In general, maternal effects on progeny traits are common and these can profoundly alter progeny life history. My study demonstrates that in insects with parental care, maternal body size can have prenatal as well as postnatal maternal effects. Moreover, my current research shows that only the postnatal effects persist into adulthood. This finding underscores the importance of disentangling prenatal and postnatal maternal effects and to analyse their relative contribution to final offspring phenotype. Body size is an important issue in evolutionary and life-history theory, and my study provides evidence that there can be transgenerational phenotypic plasticity, with maternal body size determining offspring body size leading to a resemblance between mothers and their offspring irrespective of any direct genetic effects.
S.S. was supported by the Robert-Bosch Foundation during data analysing and writing.
I am very grateful to Josef K. Müller for giving valuable advice and Scott K. Sakaluk, Per T. Smiseth and two anonymous reviewers for helpful comments on the manuscript. I thank Josef K. Müller and M. Ayasse for providing research facilities.
- Received May 15, 2013.
- Accepted June 14, 2013.
© 2013 The Authors.
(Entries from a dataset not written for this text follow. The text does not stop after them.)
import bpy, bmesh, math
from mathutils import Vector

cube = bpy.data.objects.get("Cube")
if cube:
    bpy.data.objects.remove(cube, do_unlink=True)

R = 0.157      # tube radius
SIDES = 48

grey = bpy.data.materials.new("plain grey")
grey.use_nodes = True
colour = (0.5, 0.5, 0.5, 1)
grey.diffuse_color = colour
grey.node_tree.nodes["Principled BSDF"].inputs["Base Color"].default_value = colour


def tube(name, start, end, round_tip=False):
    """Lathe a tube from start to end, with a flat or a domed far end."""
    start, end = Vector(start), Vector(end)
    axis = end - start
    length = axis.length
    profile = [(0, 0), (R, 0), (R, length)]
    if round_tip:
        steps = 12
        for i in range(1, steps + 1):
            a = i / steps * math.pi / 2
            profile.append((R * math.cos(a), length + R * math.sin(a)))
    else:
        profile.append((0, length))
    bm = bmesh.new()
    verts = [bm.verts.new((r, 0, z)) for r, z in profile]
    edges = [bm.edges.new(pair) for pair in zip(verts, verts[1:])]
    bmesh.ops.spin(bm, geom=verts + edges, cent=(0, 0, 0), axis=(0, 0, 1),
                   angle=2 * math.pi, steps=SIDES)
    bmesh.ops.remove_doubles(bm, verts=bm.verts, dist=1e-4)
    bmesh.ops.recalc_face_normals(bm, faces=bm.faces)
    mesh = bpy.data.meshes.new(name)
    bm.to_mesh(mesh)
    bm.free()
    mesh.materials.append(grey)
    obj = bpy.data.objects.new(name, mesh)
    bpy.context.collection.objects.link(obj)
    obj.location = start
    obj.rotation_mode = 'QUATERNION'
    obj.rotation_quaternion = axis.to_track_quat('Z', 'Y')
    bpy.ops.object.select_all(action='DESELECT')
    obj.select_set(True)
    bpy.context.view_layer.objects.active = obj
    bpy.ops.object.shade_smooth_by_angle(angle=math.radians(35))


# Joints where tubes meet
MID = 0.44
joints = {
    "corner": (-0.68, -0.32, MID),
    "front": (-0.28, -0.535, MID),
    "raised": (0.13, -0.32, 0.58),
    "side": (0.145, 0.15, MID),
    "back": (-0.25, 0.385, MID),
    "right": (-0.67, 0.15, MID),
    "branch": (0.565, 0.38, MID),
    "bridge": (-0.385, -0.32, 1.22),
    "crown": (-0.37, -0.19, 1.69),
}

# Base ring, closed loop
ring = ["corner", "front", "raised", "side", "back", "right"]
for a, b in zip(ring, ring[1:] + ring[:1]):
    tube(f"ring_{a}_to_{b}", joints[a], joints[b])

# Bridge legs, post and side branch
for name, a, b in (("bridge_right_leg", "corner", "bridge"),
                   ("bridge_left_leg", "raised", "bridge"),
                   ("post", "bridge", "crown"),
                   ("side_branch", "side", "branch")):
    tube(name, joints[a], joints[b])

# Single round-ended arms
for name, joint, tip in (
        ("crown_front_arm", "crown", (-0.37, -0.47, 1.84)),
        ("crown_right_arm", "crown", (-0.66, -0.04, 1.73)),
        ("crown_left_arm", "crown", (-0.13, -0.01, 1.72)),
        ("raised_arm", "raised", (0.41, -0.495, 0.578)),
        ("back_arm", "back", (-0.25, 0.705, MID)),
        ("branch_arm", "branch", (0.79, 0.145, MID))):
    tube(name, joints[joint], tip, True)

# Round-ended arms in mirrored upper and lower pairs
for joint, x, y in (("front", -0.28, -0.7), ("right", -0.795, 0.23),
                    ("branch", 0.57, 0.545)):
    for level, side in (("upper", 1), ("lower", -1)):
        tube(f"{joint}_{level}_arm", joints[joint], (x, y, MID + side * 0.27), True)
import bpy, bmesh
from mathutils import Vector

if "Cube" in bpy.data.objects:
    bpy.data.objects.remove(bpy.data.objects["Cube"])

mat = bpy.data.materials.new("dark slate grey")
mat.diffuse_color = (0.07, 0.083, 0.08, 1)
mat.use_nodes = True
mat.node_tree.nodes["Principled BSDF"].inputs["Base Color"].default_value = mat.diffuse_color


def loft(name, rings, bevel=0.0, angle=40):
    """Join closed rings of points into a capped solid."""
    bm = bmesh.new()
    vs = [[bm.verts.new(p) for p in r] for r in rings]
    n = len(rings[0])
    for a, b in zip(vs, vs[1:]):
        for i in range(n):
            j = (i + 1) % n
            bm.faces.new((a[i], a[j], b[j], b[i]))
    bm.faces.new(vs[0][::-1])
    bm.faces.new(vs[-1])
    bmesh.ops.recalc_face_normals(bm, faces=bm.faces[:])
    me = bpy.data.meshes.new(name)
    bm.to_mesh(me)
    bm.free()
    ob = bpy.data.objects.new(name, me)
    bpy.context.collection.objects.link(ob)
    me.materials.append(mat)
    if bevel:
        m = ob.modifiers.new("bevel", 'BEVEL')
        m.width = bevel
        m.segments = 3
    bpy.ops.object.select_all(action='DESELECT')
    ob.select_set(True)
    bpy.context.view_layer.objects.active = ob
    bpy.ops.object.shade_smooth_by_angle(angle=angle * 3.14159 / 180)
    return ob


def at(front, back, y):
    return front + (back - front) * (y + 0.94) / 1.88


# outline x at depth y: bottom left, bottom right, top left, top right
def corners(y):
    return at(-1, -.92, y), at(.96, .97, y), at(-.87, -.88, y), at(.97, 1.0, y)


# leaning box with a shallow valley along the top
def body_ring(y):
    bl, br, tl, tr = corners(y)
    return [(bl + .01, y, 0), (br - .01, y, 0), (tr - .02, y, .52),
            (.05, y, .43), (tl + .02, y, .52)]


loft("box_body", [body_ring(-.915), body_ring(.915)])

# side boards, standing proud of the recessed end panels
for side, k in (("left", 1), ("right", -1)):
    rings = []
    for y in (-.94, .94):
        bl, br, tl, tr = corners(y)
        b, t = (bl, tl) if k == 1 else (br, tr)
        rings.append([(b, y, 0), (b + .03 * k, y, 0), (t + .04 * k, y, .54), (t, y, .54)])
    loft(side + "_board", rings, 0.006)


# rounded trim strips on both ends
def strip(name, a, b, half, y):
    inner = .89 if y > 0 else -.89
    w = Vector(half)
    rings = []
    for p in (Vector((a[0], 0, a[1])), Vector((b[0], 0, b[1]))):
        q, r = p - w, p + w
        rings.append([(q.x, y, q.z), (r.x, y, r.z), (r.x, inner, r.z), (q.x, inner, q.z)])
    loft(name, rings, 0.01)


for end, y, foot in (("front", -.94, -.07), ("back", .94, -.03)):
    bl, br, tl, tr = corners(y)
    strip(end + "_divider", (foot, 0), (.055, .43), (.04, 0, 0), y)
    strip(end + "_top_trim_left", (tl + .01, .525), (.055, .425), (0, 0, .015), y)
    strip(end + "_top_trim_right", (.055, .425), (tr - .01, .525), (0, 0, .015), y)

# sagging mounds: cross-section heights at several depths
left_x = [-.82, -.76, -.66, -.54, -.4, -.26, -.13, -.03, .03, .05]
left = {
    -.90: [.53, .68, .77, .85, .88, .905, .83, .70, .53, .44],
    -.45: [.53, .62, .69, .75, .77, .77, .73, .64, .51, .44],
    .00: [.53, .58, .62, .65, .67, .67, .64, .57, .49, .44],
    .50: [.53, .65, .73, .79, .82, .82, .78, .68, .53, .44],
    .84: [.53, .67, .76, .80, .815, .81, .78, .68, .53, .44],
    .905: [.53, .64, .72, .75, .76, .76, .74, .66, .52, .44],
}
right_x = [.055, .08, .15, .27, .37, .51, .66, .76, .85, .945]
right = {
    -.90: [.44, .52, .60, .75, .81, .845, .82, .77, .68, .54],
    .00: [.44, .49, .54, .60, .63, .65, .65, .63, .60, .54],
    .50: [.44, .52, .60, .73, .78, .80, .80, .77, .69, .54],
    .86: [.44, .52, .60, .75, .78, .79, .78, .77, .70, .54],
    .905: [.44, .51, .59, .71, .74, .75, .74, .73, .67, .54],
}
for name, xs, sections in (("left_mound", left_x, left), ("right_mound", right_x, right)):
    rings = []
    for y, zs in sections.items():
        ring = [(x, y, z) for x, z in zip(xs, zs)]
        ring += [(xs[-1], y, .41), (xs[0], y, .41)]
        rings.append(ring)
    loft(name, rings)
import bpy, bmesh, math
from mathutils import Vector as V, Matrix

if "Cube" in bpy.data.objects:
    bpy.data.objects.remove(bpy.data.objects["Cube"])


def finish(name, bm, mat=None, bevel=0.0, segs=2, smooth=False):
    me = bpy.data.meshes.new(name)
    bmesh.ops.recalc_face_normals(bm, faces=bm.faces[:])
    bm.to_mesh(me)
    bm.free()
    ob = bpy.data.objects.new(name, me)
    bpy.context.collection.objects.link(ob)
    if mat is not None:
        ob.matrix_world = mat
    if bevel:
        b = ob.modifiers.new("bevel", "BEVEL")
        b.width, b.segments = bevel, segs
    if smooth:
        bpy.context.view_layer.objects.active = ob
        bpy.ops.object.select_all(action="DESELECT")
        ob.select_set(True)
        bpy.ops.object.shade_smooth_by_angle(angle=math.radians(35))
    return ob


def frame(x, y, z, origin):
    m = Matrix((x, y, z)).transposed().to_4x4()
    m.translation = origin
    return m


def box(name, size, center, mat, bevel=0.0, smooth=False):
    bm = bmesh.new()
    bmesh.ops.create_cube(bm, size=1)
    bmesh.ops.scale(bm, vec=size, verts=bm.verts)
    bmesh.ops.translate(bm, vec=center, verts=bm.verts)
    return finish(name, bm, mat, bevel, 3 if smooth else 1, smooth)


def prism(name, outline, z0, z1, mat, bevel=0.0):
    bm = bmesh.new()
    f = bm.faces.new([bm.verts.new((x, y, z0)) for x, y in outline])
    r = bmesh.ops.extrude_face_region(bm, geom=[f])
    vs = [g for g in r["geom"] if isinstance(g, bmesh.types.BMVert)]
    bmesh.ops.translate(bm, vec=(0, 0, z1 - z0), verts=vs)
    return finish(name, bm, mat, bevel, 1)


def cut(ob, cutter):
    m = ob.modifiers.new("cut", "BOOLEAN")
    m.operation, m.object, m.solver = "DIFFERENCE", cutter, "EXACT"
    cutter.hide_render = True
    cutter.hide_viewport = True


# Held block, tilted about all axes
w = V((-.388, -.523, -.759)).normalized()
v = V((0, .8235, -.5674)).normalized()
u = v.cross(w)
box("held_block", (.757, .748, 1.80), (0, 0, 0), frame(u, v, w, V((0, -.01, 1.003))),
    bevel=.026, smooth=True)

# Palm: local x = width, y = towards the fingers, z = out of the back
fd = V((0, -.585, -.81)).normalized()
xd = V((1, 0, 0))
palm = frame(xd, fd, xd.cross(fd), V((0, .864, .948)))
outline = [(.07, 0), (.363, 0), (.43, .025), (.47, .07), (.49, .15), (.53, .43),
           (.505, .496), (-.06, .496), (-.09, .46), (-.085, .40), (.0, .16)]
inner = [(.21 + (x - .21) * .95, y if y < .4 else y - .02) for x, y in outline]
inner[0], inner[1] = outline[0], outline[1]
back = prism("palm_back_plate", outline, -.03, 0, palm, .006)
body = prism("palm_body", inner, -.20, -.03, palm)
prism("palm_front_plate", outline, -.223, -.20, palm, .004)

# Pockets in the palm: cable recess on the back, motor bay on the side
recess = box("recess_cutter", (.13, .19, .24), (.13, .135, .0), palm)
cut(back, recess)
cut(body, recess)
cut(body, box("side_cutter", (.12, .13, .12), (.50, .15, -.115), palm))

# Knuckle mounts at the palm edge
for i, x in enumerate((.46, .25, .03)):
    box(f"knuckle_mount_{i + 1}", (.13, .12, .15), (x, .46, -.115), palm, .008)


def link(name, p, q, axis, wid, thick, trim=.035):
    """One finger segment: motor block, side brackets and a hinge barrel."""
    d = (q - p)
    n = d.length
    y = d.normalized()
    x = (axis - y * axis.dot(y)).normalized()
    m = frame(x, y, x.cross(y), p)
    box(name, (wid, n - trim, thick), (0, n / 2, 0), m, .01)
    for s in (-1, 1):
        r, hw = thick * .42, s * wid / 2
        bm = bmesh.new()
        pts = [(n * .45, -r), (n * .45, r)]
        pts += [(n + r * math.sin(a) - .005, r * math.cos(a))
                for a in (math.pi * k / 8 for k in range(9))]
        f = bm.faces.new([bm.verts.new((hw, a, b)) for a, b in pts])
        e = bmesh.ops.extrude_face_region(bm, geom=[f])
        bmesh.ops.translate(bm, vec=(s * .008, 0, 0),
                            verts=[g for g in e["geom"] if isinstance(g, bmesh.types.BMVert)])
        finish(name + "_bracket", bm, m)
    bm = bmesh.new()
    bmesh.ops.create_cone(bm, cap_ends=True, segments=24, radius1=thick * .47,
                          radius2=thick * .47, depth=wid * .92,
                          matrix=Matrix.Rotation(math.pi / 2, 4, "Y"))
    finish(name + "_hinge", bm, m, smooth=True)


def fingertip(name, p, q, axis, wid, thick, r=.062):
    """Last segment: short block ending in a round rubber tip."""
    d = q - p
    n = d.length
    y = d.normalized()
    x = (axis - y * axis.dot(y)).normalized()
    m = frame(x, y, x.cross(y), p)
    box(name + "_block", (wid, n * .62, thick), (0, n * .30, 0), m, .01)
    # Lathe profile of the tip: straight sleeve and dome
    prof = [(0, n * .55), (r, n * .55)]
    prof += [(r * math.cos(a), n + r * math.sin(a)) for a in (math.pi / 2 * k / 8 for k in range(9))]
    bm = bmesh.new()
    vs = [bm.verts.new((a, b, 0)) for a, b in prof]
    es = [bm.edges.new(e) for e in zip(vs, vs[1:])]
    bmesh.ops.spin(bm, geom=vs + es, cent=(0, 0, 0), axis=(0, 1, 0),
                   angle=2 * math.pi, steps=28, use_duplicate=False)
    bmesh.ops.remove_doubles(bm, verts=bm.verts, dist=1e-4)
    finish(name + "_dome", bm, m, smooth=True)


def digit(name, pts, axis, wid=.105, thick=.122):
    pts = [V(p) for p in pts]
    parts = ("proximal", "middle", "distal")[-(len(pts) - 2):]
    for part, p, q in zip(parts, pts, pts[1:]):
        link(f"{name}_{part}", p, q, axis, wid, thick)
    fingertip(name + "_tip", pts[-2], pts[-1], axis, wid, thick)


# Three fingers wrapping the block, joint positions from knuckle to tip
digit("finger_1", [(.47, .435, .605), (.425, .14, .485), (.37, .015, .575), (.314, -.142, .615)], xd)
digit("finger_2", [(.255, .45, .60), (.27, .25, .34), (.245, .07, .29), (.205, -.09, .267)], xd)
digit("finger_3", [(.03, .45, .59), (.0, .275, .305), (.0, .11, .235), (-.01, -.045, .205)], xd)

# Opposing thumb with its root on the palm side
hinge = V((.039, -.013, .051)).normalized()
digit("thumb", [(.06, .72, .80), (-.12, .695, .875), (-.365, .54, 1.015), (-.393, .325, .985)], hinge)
Published by the Royal Society under the terms of the Creative Commons Attribution License http://creativecommons.org/licenses/by/3.0/, which permits unrestricted use, provided the original author and source are credited.